*Exercise requirements:*
Every line in the records below that holds "rings" must be identified and copied.

*Data extract:*
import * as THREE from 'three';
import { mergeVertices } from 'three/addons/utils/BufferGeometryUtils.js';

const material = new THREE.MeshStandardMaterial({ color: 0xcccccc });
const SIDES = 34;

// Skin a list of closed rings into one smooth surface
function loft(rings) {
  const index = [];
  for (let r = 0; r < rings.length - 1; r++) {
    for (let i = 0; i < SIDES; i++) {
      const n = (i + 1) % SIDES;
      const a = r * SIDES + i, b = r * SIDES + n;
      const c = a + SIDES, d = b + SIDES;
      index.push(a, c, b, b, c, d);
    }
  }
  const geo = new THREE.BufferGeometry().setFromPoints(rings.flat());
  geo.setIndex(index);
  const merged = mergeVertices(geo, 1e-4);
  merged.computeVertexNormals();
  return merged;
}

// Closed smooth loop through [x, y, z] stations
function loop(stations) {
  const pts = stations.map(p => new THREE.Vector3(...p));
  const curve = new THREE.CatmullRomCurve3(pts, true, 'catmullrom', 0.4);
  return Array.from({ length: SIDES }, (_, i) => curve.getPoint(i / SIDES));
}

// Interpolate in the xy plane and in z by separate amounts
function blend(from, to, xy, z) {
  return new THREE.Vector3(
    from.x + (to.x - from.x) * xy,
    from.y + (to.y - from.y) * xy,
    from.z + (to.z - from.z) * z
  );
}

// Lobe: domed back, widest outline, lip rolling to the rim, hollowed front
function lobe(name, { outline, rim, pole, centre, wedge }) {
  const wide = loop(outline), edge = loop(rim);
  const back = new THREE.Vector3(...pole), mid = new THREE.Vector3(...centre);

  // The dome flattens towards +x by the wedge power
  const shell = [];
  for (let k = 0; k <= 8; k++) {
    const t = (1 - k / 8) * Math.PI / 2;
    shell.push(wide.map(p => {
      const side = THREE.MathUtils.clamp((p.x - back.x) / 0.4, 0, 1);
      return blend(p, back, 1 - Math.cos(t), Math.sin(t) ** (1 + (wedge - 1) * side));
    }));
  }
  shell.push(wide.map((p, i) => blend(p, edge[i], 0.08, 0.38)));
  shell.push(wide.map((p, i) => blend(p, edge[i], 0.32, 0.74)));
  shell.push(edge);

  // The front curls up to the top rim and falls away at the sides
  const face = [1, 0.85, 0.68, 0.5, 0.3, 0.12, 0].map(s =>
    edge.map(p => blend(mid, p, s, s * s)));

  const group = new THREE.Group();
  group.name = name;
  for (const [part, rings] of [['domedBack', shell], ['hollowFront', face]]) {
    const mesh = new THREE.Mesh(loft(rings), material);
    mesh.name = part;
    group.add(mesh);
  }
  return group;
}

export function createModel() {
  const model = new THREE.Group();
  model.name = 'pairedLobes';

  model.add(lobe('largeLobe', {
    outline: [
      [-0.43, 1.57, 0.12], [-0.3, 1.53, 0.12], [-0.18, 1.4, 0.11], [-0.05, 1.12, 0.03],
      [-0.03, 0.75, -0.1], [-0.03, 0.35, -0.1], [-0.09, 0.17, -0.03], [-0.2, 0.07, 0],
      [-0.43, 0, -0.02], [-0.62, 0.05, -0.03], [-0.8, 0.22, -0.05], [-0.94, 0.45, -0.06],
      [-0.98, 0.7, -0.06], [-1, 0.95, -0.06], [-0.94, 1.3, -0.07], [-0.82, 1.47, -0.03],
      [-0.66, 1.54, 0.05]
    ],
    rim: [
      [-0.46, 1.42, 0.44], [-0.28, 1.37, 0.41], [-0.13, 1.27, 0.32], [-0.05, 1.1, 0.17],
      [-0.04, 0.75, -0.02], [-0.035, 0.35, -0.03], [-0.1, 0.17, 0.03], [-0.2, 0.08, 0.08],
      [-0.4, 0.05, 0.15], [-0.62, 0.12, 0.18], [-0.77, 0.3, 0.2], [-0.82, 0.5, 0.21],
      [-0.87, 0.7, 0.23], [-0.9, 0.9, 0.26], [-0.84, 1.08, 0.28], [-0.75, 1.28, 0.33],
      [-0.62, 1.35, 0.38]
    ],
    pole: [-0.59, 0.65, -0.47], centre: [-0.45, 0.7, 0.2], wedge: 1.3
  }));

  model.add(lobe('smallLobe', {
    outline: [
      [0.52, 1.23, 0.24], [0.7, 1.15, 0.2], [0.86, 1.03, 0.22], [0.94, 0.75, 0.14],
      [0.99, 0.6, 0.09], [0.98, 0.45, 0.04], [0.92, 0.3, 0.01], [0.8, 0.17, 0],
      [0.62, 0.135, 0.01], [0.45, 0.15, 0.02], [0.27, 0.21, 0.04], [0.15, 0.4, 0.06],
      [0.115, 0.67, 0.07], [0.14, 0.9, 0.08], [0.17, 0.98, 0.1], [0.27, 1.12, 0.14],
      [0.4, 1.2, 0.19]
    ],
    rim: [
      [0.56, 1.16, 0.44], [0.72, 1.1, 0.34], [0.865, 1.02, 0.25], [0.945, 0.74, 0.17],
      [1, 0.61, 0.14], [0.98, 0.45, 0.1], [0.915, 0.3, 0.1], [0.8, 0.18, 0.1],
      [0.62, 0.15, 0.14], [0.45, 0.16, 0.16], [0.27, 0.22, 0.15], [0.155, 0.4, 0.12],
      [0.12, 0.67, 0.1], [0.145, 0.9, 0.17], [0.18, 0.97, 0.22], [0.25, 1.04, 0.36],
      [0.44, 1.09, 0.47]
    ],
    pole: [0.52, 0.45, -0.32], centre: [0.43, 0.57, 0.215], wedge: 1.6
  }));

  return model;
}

*Result of this task:*
// Skin a list of closed rings into one smooth surface
function loft(rings) {
  for (let r = 0; r < rings.length - 1; r++) {
  const geo = new THREE.BufferGeometry().setFromPoints(rings.flat());
  for (const [part, rings] of [['domedBack', shell], ['hollowFront', face]]) {
    const mesh = new THREE.Mesh(loft(rings), material);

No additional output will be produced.